 1. Set up the office computer with the IP of 192.168.0.1 and a netmask of 255.255.255.0.
 2. Set up the wireless access point for your office computer with the IP 192.168.0.2, a netmask of 255.255.255.0 and a gateway of 192.168.0.1.
 3. Set up the wireless access point for your shop computer with an IP of 192.168.0.3, a netmask of 255.255.255.0 and a gateway of 192.168.0.1.
 4. Set up the shop computer with an IP of 192.168.0.4, a netmask of 255.255.255.0 and a gateway of 192.168.0.1.
 5. In the properties for the office computer's wireless point, give it a SSID of DEFAULT and an AP name of OFFICEAP.
 6. In the properties for the shop computer's wireless point, give it a SSID of DEFAULT and an AP name of SHOPAP.
 7. In the wireless properties for the office computer's wireless point, set it to bridge mode and enter in the MAC address of the shop computer's wireless point (this is found on the serial sticker on the underside the wireless point).
 8. In the wireless properties for the office computer's wireless point, set it to bridge mode and enter in the MAC address of the office computer's wireless point (this is found on the serial sticker on the underside the wireless point).
 9. In the wireless properties for both the computer's wireless point, set the channel to be the same. This is like a frequency in which they both listen on to communicate. If the first one doesn't work try another as someone else in the close proximity might be already using this channel.

By this time you should be able to ping and see the shop computer over the wireless connection.

You can make it more secure (and I strongly recommend you DO) by entering in a WEP encryption key on both access points. This key needs to be IDENTICAL for the wireless network to work. The bigger the key (256-bit probably the minimum) the better.

Once this is working, you then go into the office computer and enable Internet Connection Sharing, and then on the shop computer set up your Internet via the Internet Connection Wizard as being a LAN connection.

If all goes well you should have a wireless network with shared internet. Keep in mind though that things like walls in between will hamper the range of the wireless units so if you can get a direct line of sight, then you should be set.

Check the product out at www.dlink.com.au.

I hope this helps.
0
The new generation of project management tools

With monday.com’s project management tool, you can see what everyone on your team is working in a single glance. Its intuitive dashboards are customizable, so you can create systems that work for you.

 
flanqueCommented:
Hi rdonchann,

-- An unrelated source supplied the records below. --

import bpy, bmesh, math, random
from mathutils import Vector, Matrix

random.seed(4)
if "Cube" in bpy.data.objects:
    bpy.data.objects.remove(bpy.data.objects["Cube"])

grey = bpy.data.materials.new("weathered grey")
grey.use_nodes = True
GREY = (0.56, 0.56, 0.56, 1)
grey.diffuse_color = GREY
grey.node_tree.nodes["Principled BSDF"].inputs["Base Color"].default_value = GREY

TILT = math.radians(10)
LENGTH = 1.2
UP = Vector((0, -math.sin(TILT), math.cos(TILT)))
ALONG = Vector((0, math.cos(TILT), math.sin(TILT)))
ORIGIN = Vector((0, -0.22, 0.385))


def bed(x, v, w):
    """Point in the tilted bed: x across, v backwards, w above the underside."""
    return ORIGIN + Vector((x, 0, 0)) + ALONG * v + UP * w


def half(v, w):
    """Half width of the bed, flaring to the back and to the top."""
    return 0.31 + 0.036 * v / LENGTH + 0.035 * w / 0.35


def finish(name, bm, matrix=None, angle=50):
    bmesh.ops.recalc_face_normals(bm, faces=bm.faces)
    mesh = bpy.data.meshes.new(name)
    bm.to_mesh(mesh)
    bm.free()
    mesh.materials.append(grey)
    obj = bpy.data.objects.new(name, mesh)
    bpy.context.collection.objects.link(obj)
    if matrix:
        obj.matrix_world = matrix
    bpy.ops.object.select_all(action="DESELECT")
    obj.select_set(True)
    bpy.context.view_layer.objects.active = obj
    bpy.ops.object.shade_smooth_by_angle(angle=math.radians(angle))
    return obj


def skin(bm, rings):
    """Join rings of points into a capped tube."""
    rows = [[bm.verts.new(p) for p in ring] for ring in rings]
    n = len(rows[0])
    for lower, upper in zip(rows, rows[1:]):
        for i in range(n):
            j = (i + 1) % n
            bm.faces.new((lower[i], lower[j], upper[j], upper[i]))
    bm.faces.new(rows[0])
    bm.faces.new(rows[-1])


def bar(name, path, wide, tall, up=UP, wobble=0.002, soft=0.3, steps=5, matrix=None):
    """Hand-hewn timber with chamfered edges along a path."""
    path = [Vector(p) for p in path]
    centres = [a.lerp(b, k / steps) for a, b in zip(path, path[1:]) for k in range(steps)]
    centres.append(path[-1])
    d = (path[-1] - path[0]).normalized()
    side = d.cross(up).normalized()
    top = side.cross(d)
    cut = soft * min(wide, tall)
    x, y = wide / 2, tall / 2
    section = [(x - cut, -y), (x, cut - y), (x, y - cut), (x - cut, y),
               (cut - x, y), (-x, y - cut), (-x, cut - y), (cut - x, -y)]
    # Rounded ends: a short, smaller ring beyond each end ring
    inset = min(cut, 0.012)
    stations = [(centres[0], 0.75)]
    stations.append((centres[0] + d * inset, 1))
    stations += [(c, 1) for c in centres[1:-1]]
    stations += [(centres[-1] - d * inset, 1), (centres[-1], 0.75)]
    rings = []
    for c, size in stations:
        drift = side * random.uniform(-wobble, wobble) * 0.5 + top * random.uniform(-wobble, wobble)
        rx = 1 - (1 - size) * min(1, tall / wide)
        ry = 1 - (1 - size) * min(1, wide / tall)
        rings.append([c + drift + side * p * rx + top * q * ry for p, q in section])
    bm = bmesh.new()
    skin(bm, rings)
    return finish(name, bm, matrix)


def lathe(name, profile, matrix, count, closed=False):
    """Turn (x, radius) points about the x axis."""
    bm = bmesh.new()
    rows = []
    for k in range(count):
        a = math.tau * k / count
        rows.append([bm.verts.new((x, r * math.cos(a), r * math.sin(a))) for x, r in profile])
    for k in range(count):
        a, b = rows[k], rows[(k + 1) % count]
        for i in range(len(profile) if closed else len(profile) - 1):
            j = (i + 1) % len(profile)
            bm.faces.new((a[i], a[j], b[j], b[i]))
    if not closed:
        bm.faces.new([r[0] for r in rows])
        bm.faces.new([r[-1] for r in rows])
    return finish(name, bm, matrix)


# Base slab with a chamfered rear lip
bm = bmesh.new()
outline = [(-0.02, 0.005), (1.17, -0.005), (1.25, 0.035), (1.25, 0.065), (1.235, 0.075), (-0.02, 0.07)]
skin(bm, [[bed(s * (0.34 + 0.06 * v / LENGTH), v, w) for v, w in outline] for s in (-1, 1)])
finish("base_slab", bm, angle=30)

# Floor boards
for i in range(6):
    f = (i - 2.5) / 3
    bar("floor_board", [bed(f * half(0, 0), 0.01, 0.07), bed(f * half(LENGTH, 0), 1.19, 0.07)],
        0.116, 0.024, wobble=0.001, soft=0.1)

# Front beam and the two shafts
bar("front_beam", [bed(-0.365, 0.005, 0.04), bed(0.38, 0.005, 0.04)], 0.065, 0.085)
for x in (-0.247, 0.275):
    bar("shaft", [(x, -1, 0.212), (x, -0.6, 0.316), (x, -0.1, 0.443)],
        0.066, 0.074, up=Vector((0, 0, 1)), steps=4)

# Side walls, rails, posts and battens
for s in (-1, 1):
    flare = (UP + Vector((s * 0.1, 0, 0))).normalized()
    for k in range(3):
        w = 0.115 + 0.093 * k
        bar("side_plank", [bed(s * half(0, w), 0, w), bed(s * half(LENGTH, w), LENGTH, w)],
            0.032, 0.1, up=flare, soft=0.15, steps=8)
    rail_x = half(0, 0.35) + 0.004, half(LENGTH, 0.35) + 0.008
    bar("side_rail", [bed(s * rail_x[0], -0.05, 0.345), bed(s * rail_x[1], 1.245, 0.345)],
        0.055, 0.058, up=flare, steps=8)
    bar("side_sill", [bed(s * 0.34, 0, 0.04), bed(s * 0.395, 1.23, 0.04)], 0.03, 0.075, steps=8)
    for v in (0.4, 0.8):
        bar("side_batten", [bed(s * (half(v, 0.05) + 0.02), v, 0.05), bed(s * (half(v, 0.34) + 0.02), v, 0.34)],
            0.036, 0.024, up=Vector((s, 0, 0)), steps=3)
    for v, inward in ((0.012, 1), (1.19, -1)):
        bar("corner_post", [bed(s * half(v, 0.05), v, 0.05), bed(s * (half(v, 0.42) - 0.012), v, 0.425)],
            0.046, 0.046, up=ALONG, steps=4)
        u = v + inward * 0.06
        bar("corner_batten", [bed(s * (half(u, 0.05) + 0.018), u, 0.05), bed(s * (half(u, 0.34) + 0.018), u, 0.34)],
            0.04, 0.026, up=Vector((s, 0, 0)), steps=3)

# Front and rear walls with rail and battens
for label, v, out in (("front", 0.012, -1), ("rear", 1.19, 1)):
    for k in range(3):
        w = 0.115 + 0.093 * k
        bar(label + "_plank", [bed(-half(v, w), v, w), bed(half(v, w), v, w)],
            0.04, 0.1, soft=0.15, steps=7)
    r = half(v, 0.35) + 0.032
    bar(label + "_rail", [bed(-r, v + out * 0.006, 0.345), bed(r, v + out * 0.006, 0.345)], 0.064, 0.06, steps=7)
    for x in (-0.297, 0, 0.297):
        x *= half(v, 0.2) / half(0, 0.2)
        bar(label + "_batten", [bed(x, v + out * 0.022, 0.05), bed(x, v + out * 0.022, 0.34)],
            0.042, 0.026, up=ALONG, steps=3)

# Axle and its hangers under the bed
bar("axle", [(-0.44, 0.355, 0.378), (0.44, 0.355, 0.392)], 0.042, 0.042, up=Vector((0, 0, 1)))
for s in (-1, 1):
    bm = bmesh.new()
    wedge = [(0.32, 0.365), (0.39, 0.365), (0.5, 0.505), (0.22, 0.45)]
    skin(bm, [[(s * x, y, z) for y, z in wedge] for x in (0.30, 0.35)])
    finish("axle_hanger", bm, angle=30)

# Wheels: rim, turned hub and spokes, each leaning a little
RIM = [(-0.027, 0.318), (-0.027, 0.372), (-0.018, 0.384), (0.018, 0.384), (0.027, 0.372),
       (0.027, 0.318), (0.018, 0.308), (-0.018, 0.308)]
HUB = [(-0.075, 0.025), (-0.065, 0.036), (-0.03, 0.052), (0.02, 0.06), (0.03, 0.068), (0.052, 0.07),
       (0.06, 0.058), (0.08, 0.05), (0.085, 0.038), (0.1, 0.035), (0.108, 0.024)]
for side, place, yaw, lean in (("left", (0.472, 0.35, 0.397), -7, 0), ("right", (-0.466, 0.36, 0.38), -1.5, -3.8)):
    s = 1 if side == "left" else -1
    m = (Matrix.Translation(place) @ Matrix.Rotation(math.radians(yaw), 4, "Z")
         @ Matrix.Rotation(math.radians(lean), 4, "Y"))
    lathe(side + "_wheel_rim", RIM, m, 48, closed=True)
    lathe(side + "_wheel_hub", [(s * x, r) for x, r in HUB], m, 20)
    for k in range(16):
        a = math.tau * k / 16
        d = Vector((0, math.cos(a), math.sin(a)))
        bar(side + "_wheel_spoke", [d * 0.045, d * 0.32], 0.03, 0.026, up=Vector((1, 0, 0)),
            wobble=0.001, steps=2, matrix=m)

Did that answer your question? Anything that might be able to add to clarify it?
0
 
rdonchannAuthor Commented:
Yes I read your answer. It seems kind of complicated compared to the solution above. Why would I want to mess with using access points when I can get by with just using a couple of cards by themselves? I am not knowledgable about networking at all but it looks to me like the simpler I can keep it the better.
0
 
flanqueCommented:
Overall, from my experience the wireless access points are more stable, plus you can set them up in bridge mode for more secure network browsing.
0
 
NoodlesWIUCommented:
Flanque is right.  However I dislike wireless unless im using a laptop.  I just really preffer hard-wiring.
0
 
bulbelCommented:
guys i have a little question!!
lets assume i use an access point in both sides furthermore i have to connect few computers in each side, what will i have to do? does the router comes before the acces point or....? i need some hints in this please. Thank you
0
 
flanqueCommented:
No, you can set up one access point in "Access Point Mode" which will be the central hub for wireless connectivity, and all the remote ends would be set up in "Wireless Client" mode. This is still "secure" for the most part by way of WEP keys. I would recommend a minimum of 256-bit WEP keys. If you can find AP products with greater then get those and use 'em.

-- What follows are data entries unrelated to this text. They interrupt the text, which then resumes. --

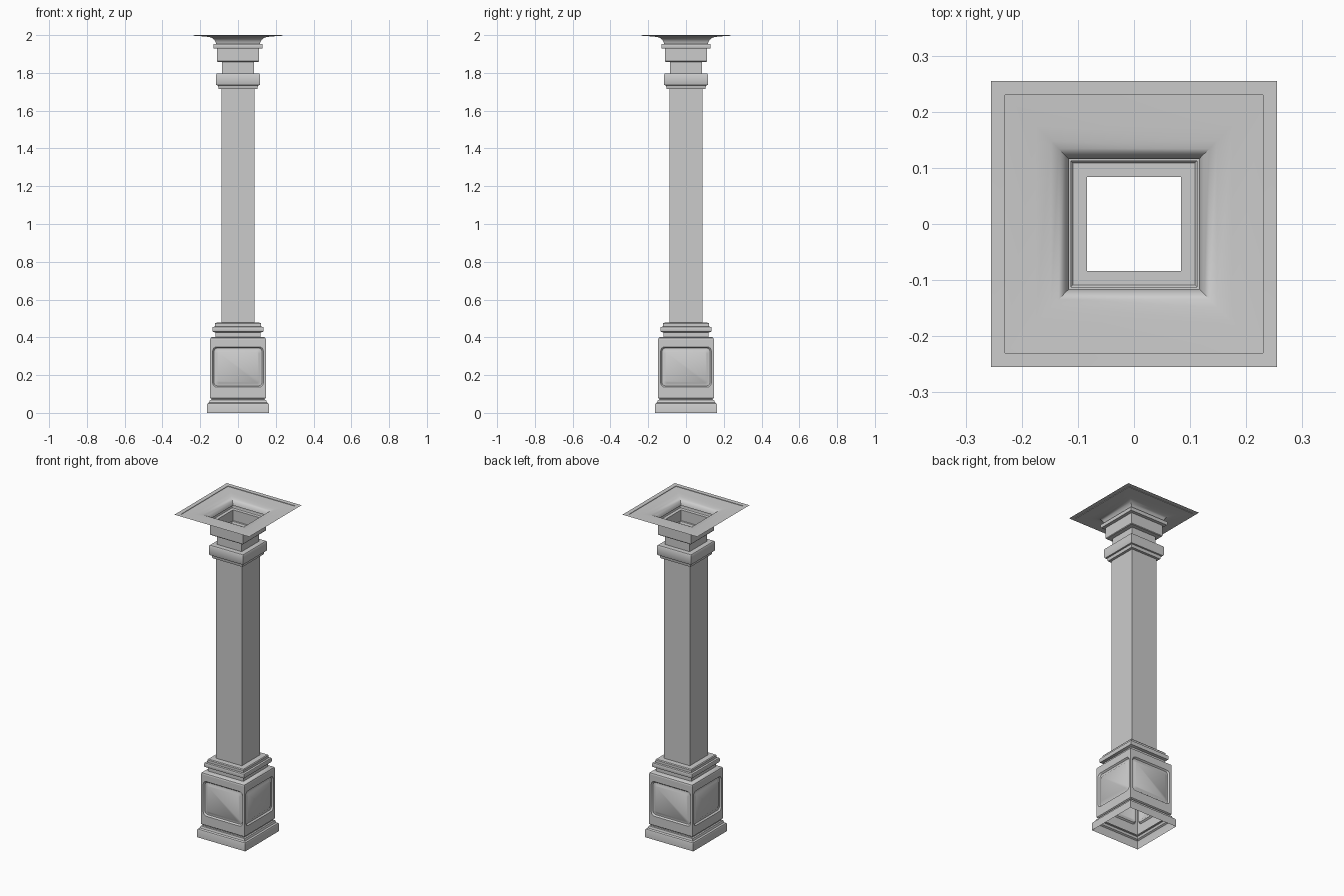
import bpy, bmesh, math
from mathutils import Matrix, Vector

if "Cube" in bpy.data.objects:
    bpy.data.objects.remove(bpy.data.objects["Cube"])


def finish(bm, name, angle=35):
    bmesh.ops.remove_doubles(bm, verts=bm.verts[:], dist=1e-5)
    bmesh.ops.recalc_face_normals(bm, faces=bm.faces[:])
    mesh = bpy.data.meshes.new(name)
    bm.to_mesh(mesh)
    bm.free()
    obj = bpy.data.objects.new(name, mesh)
    bpy.context.collection.objects.link(obj)
    bpy.ops.object.select_all(action='DESELECT')
    obj.select_set(True)
    bpy.context.view_layer.objects.active = obj
    bpy.ops.object.shade_smooth_by_angle(angle=math.radians(angle))
    return obj


def bridge(bm, rings):
    for a, b in zip(rings, rings[1:]):
        n = len(a)
        for i in range(n):
            j = (i + 1) % n
            bm.faces.new((a[i], a[j], b[j], b[i]))


def square_loft(name, profile):
    """Open square shell from (half width, height) pairs."""
    bm = bmesh.new()
    rings = [[bm.verts.new((sx * w, sy * w, z))
              for sx, sy in ((-1, -1), (1, -1), (1, 1), (-1, 1))]
             for w, z in profile]
    bridge(bm, rings)
    return finish(bm, name)


def rounded_rect(w, h, r, steps=4):
    pts = []
    for k, (sx, sz) in enumerate(((1, 1), (-1, 1), (-1, -1), (1, -1))):
        for s in range(steps + 1):
            a = math.pi / 2 * (k + s / steps)
            pts.append((sx * (w - r) + r * math.cos(a),
                        sz * (h - r) + r * math.sin(a)))
    return pts


# Plinth with sloped shoulder and shadow groove
square_loft("plinth", [
    (0.165, 0), (0.165, 0.043), (0.162, 0.05), (0.153, 0.055),
    (0.149, 0.068), (0.141, 0.070), (0.141, 0.075), (0.148, 0.08)])

# Pedestal: four sides, each with a recessed frame and raised centre panel
bm = bmesh.new()
z0, z1, zc = 0.08, 0.388, 0.243
levels = [(0.134, 0.107, 0.022, 0.0), (0.127, 0.100, 0.018, 0.009),
          (0.117, 0.089, 0.014, 0.009), (0.110, 0.082, 0.012, 0.004)]
for k in range(4):
    rot = Matrix.Rotation(k * math.pi / 2, 4, 'Z')
    mid, half = (z0 + z1) / 2, (z1 - z0) / 2
    rings = [[bm.verts.new(rot @ Vector((x, -0.148, mid + z)))
              for x, z in rounded_rect(0.148, half, 0)]]
    for w, h, r, d in levels:
        rings.append([bm.verts.new(rot @ Vector((x, -0.148 + d, zc + z)))
                      for x, z in rounded_rect(w, h, r)])
    bridge(bm, rings)
    bm.faces.new(rings[-1])
finish(bm, "pedestal_panels")

# Pedestal top and stepped moulding under the shaft
square_loft("base_moulding", [
    (0.148, 0.388), (0.146, 0.396), (0.139, 0.401), (0.120, 0.403),
    (0.120, 0.425), (0.134, 0.430), (0.136, 0.435), (0.136, 0.451),
    (0.134, 0.455), (0.123, 0.457), (0.123, 0.472), (0.119, 0.477),
    (0.0875, 0.478)])

# Plain square shaft
square_loft("shaft", [(0.0875, 0.478), (0.0875, 1.715)])

# Capital: collar, neck and upper block
square_loft("capital", [
    (0.0875, 1.715), (0.103, 1.715), (0.106, 1.733), (0.114, 1.735),
    (0.117, 1.740), (0.117, 1.790), (0.113, 1.796), (0.084, 1.797),
    (0.084, 1.858), (0.109, 1.858), (0.112, 1.862), (0.112, 1.928),
    (0.129, 1.930), (0.131, 1.934), (0.131, 1.948), (0.129, 1.952),
    (0.116, 1.953)])

# Concave flare opening out to a thin rim
flare = [(0.116, 1.953), (0.119, 1.965), (0.125, 1.975), (0.134, 1.983),
         (0.148, 1.989), (0.175, 1.993), (0.230, 1.996),
         (0.230, 1.999), (0.255, 2.0)]
square_loft("flared_top", flare)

0

Featured Post

Will You Be GDPR Compliant by 5/28/2018?

GDPR? That's a regulation for the European Union. But, if you collect data from customers or employees within the EU, then you need to know about GDPR and make sure your organization is compliant by May 2018. Check out our preparation checklist to make sure you're on track today!

Tackle projects and never again get stuck behind a technical roadblock.
Join Now